What’s New with LinkedIn? Looking to adopt the vernacular that Twitter lists and Facebook communities/pages has set forth, LinkedIn has pushed out a Company Follow feature where followers can customize the rate, method and type of information they automatically receive about the companies they want to keep track of. This is a great way to keep track of trends in personnel at an organization such as a hiring/firing, as well as understand what kind of interaction a company is having on LinkedIn-connected networks.
What can you do with this feature? Continue reading →
For quite some time now we have been talking to clients [clients of Quango Interaction Design] about the immidiate impact that the SMB audience can see when utilizing social media channels; prodominantly Facebook. As if 50+% of the online population in the US wasn’t enough to captivate marketing manager imaginations, Facebook has taken it upon itself to push the subject.
Tuesday afternoon, Richard Rosen and I continued to prepare for our DMA 2010 Though-Leadership lecture. Working with Richard is fun, to say he knows his stuff when it comes to Direct Marketing is an understatement—and as a Creative Director of Quango Interaction Design, a proven Social Media agency—I find that we often try and tackle subjects over a glass of wine or a mug of coffee, that are far beyond the how-to implementation and BKM’s of marketing.
Even though we feel like we might have hit-gold on how to give Direct Marketers at the DMA Annual a model that ties in their marketing wisdom with the medium of today, what interests us most is the evolution of the Facebook like button, and what it means. Continue reading →
I’m not a gambler, and I certainly do not have a crystal ball. However it is becoming pretty evident that location based social networking will continue to grow. Simply put, a higher degree of mobile device integration by some big players [Google: desktops will be replaced, Intel: showing their hand towards mobile , Apple: the iPhone was successful, what if we made it bigger? ] continues to cater to the demand for continuous connectivity—and more importantly, support for seamless real-time-location interactions.
This is not a new principle—but if we were talking about social networks as a whole, in human-development they would just be entering into adolescence. They are hormonally challenged, seeking an identity, loose with their privacy, frenetic, and awkward—all while having a great deal of potential. To boot, they have a look that they all will be ashamed of in 10 years.
So what does this mean for Foursquare?
While reading mashable.com this morning I stumbled across an article by Shiv Singh, the VP and Global Social Media Lead for Razorfish—a reputable agency of which I have watched evolve over the years. What Shiv brings to our attention is an algorithm which he champions as the SIM Score.

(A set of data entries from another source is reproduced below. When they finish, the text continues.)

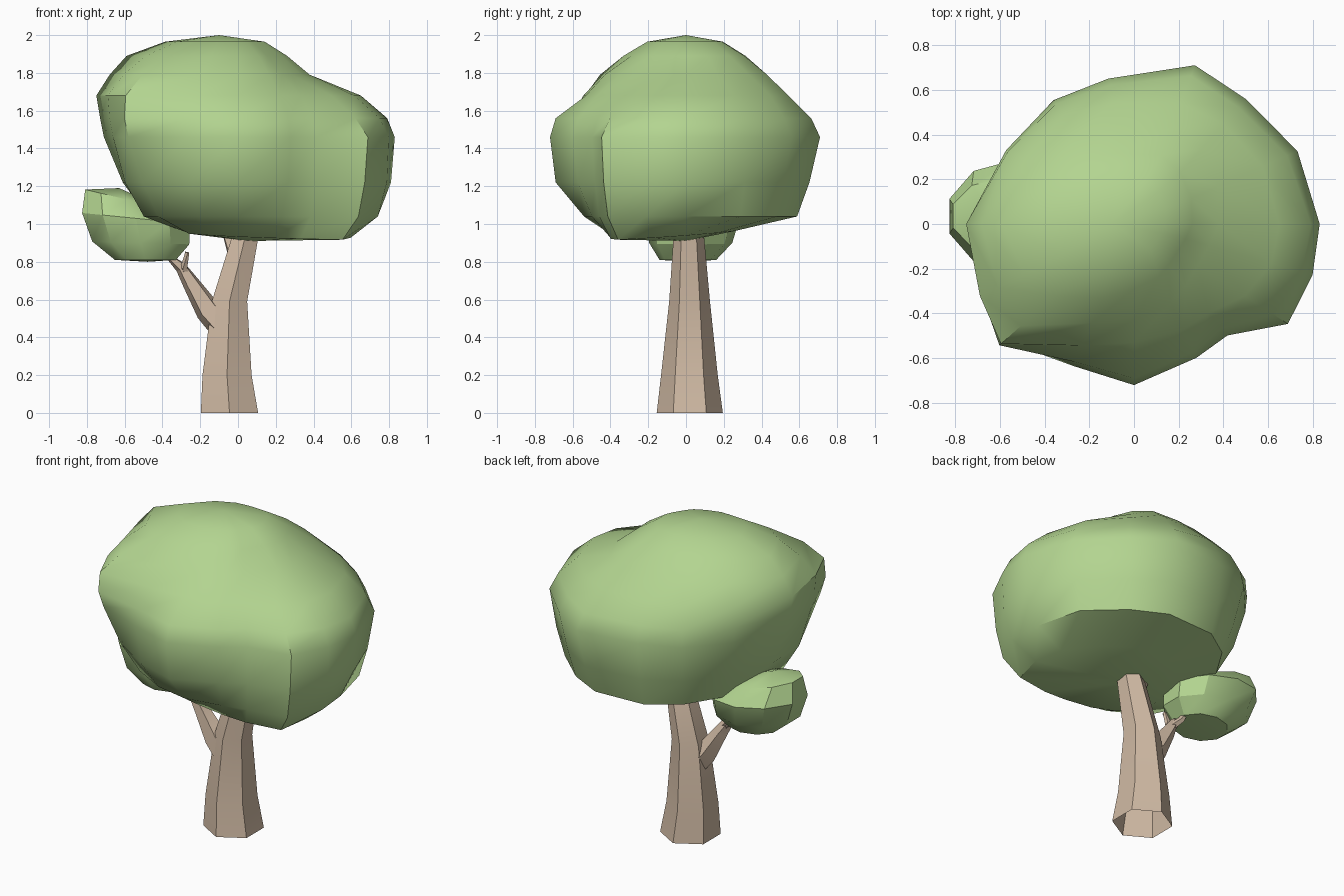
import bpy, bmesh
from math import radians, cos, sin, tau
from mathutils import Vector


def material(name, color):
    m = bpy.data.materials.new(name)
    m.diffuse_color = (*color, 1)
    return m


LEAF = material("leaf_green", (0.45, 0.66, 0.28))
BARK = material("bark_tan", (0.63, 0.49, 0.37))


def loft(name, rings, mat, bottom=None, top=None, smooth=30):
    """Skin a stack of equal-sized rings; optional end points close it."""
    bm = bmesh.new()
    vs = [[bm.verts.new(p) for p in r] for r in rings]
    n = len(vs[0])
    for a, b in zip(vs, vs[1:]):
        for i in range(n):
            j = (i + 1) % n
            bm.faces.new((a[i], a[j], b[j], b[i]))
    for ring, tip in ((vs[0][::-1], bottom), (vs[-1], top)):
        if tip:
            t = bm.verts.new(tip)
            for i in range(n):
                bm.faces.new((ring[i], ring[(i + 1) % n], t))
    me = bpy.data.meshes.new(name)
    bm.to_mesh(me)
    bm.free()
    me.materials.append(mat)
    ob = bpy.data.objects.new(name, me)
    bpy.context.collection.objects.link(ob)
    bpy.ops.object.select_all(action='DESELECT')
    ob.select_set(True)
    bpy.context.view_layer.objects.active = ob
    bpy.ops.object.shade_smooth_by_angle(angle=radians(smooth))
    return ob


def ellipse(c, rx, ry, n, turn=0.0, slope=0.0):
    """Ring around c; slope tips it up or down along x."""
    pts = []
    for i in range(n):
        t = tau * (i + turn) / n
        dx, dy = rx * cos(t), ry * sin(t)
        pts.append(Vector((c[0] + dx, c[1] + dy, c[2] + slope * dx)))
    return pts


def limb(name, path, radii, n=5):
    """Tapered branch following a path, rings square to it."""
    pts = [Vector(p) for p in path]
    rings = []
    for i, p in enumerate(pts):
        d = pts[min(i + 1, len(pts) - 1)] - pts[max(i - 1, 0)]
        q = d.to_track_quat('Z', 'Y')
        rings.append([p + q @ v for v in ellipse((0, 0, 0), radii[i], radii[i], n, 0.5)])
    loft(name, rings, BARK, pts[0], pts[-1], 15)


# Trunk: open hexagonal tube leaning into the canopy
trunk = [(-0.045, 0.02, 0, 0.175), (-0.058, 0.018, 0.2, 0.15), (-0.045, 0.019, 0.59, 0.108),
         (0.035, 0.015, 0.92, 0.082), (0.07, 0.005, 1.06, 0.045)]
loft("trunk", [ellipse((x, y, z), r, r, 6, 0.5) for x, y, z, r in trunk], BARK,
     top=(0.07, 0.005, 1.06), smooth=15)

# Side branch with twigs, and the short upper fork
limb("side_branch", [(-0.06, 0.01, 0.45), (-0.16, 0.005, 0.545), (-0.25, 0, 0.69),
                     (-0.30, -0.01, 0.77), (-0.37, -0.03, 0.83)],
     [0.09, 0.07, 0.046, 0.032, 0.014])
limb("twig", [(-0.27, 0, 0.72), (-0.285, -0.03, 0.77), (-0.27, -0.05, 0.85)], [0.025, 0.02, 0.012])
limb("back_twig", [(-0.28, 0, 0.74), (-0.33, 0.03, 0.79), (-0.36, 0.05, 0.86)], [0.025, 0.02, 0.012])
limb("upper_fork", [(0.0, 0.01, 0.78), (-0.03, 0.01, 0.87), (-0.07, 0.02, 0.99)], [0.05, 0.035, 0.025])

# Main canopy: lumpy rings, radius per compass direction at each height
angles = [0, 24, 48, 69, 100, 123, 150, 180, 205, 222, 247, 270, 295, 310, 327, 344]
levels = [
    (0.955, [.55, .42, .35, .30, .27, .25, .22, .25, .30, .35, .36, .38, .44, .52, .66, .62]),
    (1.04, [.72, .71, .65, .63, .58, .53, .48, .48, .55, .57, .54, .54, .55, .60, .76, .77]),
    (1.22, [.81, .76, .70, .70, .63, .60, .58, .61, .66, .68, .66, .69, .63, .63, .80, .82]),
    (1.46, [.83, .80, .75, .76, .66, .66, .65, .71, .73, .78, .69, .72, .66, .65, .82, .83]),
    (1.56, [.79, .75, .70, .71, .63, .64, .66, .73, .75, .81, .67, .69, .63, .61, .74, .78]),
    (1.68, [.65, .63, .60, .58, .55, .58, .65, .75, .76, .80, .59, .53, .52, .52, .59, .64]),
    (1.79, [.38, .41, .45, .46, .43, .47, .56, .68, .67, .68, .48, .43, .39, .36, .34, .35]),
]
crown = [.26, .28, .31, .33, .32, .36, .44, .59, .54, .48, .36, .29, .26, .24, .23, .24]


def blob_ring(z, radii, k=1.0, dx=0.0, tip=(0, 0)):
    ring = []
    for a, r in zip(angles, radii):
        x, y = dx + k * r * cos(radians(a)), k * r * sin(radians(a))
        ring.append(Vector((x, y, z + tip[0] * x + tip[1] * y)))
    return ring


rings = [blob_ring(*levels[0], tip=(-0.03, 0.06))]
rings += [blob_ring(z, r) for z, r in levels[1:]]
rings += [blob_ring(1.89, crown), blob_ring(1.965, crown, 0.62, -0.02)]
loft("main_canopy", rings, LEAF, (0.05, 0, 0.91), (-0.1, 0, 2.0), 40)

# Small leaf clump on the side branch, its top sloping down toward the trunk
clump = [(0.81, 0.01, -0.49, 0.17, 0.15, 0), (0.90, 0.025, -0.515, 0.27, 0.22, -0.03),
         (1.03, 0.035, -0.54, 0.30, 0.25, -0.10), (1.13, 0.035, -0.59, 0.23, 0.17, -0.24)]
loft("small_clump", [ellipse((x, y, z), rx, ry, 10, 0.5, s) for z, y, x, rx, ry, s in clump],
     LEAF, (-0.48, 0.01, 0.80), (-0.63, 0.04, 1.19), 30)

It is no mystery that clients are demanding, and should continue to demand, more and more detailed analytics into their social media endeavors. I have been saying it to my clients and readers as much as possible—the days of friends and followers were limited, frenetic, and are now nonsensical. With that said, I first applaud Shiv for taking a crack at the indexing of influence on social media. Shiv uses simple math, and in my opinion simple is best for communicating business objectives.
Here is where it falls short though: Continue reading →
In recent news, Foursquare has gone global, allowing for users to check-in from anywhere in the world, at any business. As GPS based social networks are poised to be the hottest expansion [in my opinion] in 2010 it is only right that small businesses understand what a little social-media elbow-grease can do for them.
ROI is quite possibly the most abused term in marketing. It was just a matter of time before white papers, articles, and ROI evangelists hit social media without the pedigrees of a seasoned CMO or CFO to set them straight. Furthermore to frame this short write-up, ROI is a valuable tool for the measurement of a business investment, but has failed marketeers for decades just the same.
Let’s take a quick refresher on why ROI fails: Continue reading →